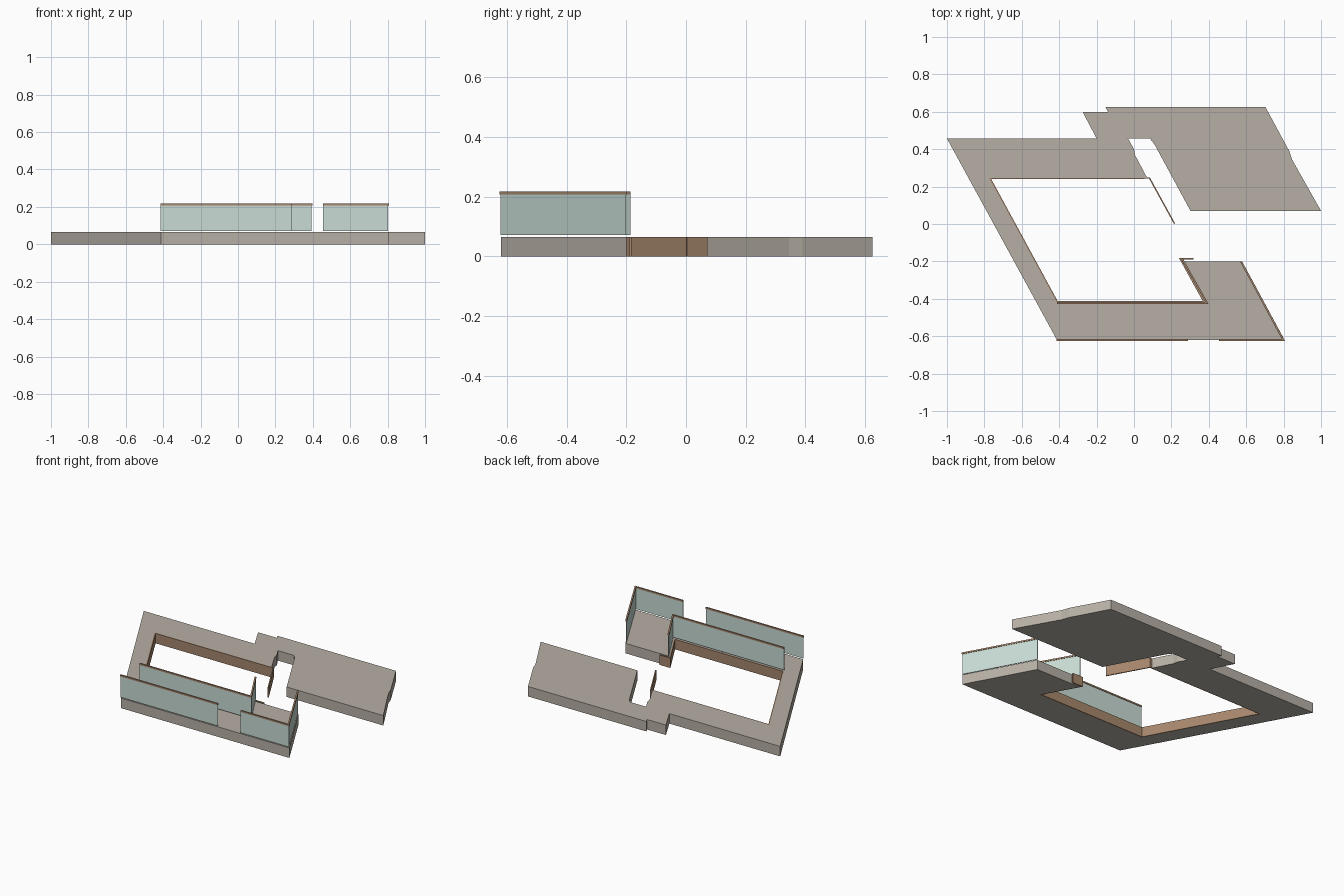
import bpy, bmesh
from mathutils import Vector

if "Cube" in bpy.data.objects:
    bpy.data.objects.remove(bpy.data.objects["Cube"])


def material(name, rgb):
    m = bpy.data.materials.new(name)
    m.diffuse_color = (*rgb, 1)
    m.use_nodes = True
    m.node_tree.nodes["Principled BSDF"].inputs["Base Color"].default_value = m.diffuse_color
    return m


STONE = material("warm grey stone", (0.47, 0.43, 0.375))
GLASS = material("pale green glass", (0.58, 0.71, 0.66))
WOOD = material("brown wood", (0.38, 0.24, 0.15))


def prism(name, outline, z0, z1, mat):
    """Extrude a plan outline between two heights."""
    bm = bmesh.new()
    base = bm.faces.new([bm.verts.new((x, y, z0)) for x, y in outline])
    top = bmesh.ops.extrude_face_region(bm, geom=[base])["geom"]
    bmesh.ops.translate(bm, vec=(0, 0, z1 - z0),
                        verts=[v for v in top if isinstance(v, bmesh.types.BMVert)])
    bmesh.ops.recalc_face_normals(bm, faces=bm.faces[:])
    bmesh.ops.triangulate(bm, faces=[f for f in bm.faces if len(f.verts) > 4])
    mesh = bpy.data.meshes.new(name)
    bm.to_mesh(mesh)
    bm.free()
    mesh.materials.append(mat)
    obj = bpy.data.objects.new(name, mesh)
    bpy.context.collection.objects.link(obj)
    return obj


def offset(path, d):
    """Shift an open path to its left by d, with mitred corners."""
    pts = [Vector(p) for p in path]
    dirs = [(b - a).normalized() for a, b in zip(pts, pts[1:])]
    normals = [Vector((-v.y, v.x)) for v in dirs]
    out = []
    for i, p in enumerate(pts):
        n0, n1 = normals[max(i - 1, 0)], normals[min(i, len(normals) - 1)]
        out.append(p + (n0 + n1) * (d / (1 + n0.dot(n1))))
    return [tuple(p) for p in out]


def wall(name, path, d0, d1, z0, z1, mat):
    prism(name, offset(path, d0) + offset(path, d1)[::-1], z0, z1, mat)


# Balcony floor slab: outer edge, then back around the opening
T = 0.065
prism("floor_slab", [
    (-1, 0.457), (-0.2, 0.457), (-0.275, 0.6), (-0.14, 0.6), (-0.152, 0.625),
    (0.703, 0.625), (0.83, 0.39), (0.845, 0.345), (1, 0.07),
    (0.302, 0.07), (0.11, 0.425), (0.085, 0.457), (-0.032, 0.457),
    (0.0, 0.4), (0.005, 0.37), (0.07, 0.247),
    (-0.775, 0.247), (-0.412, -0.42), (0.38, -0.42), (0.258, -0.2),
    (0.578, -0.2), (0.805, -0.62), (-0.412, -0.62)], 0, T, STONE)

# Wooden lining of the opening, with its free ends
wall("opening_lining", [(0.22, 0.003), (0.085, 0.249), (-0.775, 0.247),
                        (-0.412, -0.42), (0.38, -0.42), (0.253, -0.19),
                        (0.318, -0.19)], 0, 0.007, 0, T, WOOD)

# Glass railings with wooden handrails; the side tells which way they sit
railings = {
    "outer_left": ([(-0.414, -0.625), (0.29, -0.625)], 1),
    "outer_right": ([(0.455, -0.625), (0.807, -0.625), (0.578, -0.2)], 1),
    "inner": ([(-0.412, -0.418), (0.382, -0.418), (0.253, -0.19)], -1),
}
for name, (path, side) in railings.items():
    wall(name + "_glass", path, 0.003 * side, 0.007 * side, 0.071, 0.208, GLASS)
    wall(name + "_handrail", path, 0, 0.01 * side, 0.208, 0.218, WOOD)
☆ ☆ ☆ ☆
Directions = Wherever the listing shows a picture, omit it and output the rest exactly as given.

Expected answer =
import bpy, bmesh
from mathutils import Vector

if "Cube" in bpy.data.objects:
    bpy.data.objects.remove(bpy.data.objects["Cube"])


def material(name, rgb):
    m = bpy.data.materials.new(name)
    m.diffuse_color = (*rgb, 1)
    m.use_nodes = True
    m.node_tree.nodes["Principled BSDF"].inputs["Base Color"].default_value = m.diffuse_color
    return m


STONE = material("warm grey stone", (0.47, 0.43, 0.375))
GLASS = material("pale green glass", (0.58, 0.71, 0.66))
WOOD = material("brown wood", (0.38, 0.24, 0.15))


def prism(name, outline, z0, z1, mat):
    """Extrude a plan outline between two heights."""
    bm = bmesh.new()
    base = bm.faces.new([bm.verts.new((x, y, z0)) for x, y in outline])
    top = bmesh.ops.extrude_face_region(bm, geom=[base])["geom"]
    bmesh.ops.translate(bm, vec=(0, 0, z1 - z0),
                        verts=[v for v in top if isinstance(v, bmesh.types.BMVert)])
    bmesh.ops.recalc_face_normals(bm, faces=bm.faces[:])
    bmesh.ops.triangulate(bm, faces=[f for f in bm.faces if len(f.verts) > 4])
    mesh = bpy.data.meshes.new(name)
    bm.to_mesh(mesh)
    bm.free()
    mesh.materials.append(mat)
    obj = bpy.data.objects.new(name, mesh)
    bpy.context.collection.objects.link(obj)
    return obj


def offset(path, d):
    """Shift an open path to its left by d, with mitred corners."""
    pts = [Vector(p) for p in path]
    dirs = [(b - a).normalized() for a, b in zip(pts, pts[1:])]
    normals = [Vector((-v.y, v.x)) for v in dirs]
    out = []
    for i, p in enumerate(pts):
        n0, n1 = normals[max(i - 1, 0)], normals[min(i, len(normals) - 1)]
        out.append(p + (n0 + n1) * (d / (1 + n0.dot(n1))))
    return [tuple(p) for p in out]


def wall(name, path, d0, d1, z0, z1, mat):
    prism(name, offset(path, d0) + offset(path, d1)[::-1], z0, z1, mat)


# Balcony floor slab: outer edge, then back around the opening
T = 0.065
prism("floor_slab", [
    (-1, 0.457), (-0.2, 0.457), (-0.275, 0.6), (-0.14, 0.6), (-0.152, 0.625),
    (0.703, 0.625), (0.83, 0.39), (0.845, 0.345), (1, 0.07),
    (0.302, 0.07), (0.11, 0.425), (0.085, 0.457), (-0.032, 0.457),
    (0.0, 0.4), (0.005, 0.37), (0.07, 0.247),
    (-0.775, 0.247), (-0.412, -0.42), (0.38, -0.42), (0.258, -0.2),
    (0.578, -0.2), (0.805, -0.62), (-0.412, -0.62)], 0, T, STONE)

# Wooden lining of the opening, with its free ends
wall("opening_lining", [(0.22, 0.003), (0.085, 0.249), (-0.775, 0.247),
                        (-0.412, -0.42), (0.38, -0.42), (0.253, -0.19),
                        (0.318, -0.19)], 0, 0.007, 0, T, WOOD)

# Glass railings with wooden handrails; the side tells which way they sit
railings = {
    "outer_left": ([(-0.414, -0.625), (0.29, -0.625)], 1),
    "outer_right": ([(0.455, -0.625), (0.807, -0.625), (0.578, -0.2)], 1),
    "inner": ([(-0.412, -0.418), (0.382, -0.418), (0.253, -0.19)], -1),
}
for name, (path, side) in railings.items():
    wall(name + "_glass", path, 0.003 * side, 0.007 * side, 0.071, 0.208, GLASS)
    wall(name + "_handrail", path, 0, 0.01 * side, 0.208, 0.218, WOOD)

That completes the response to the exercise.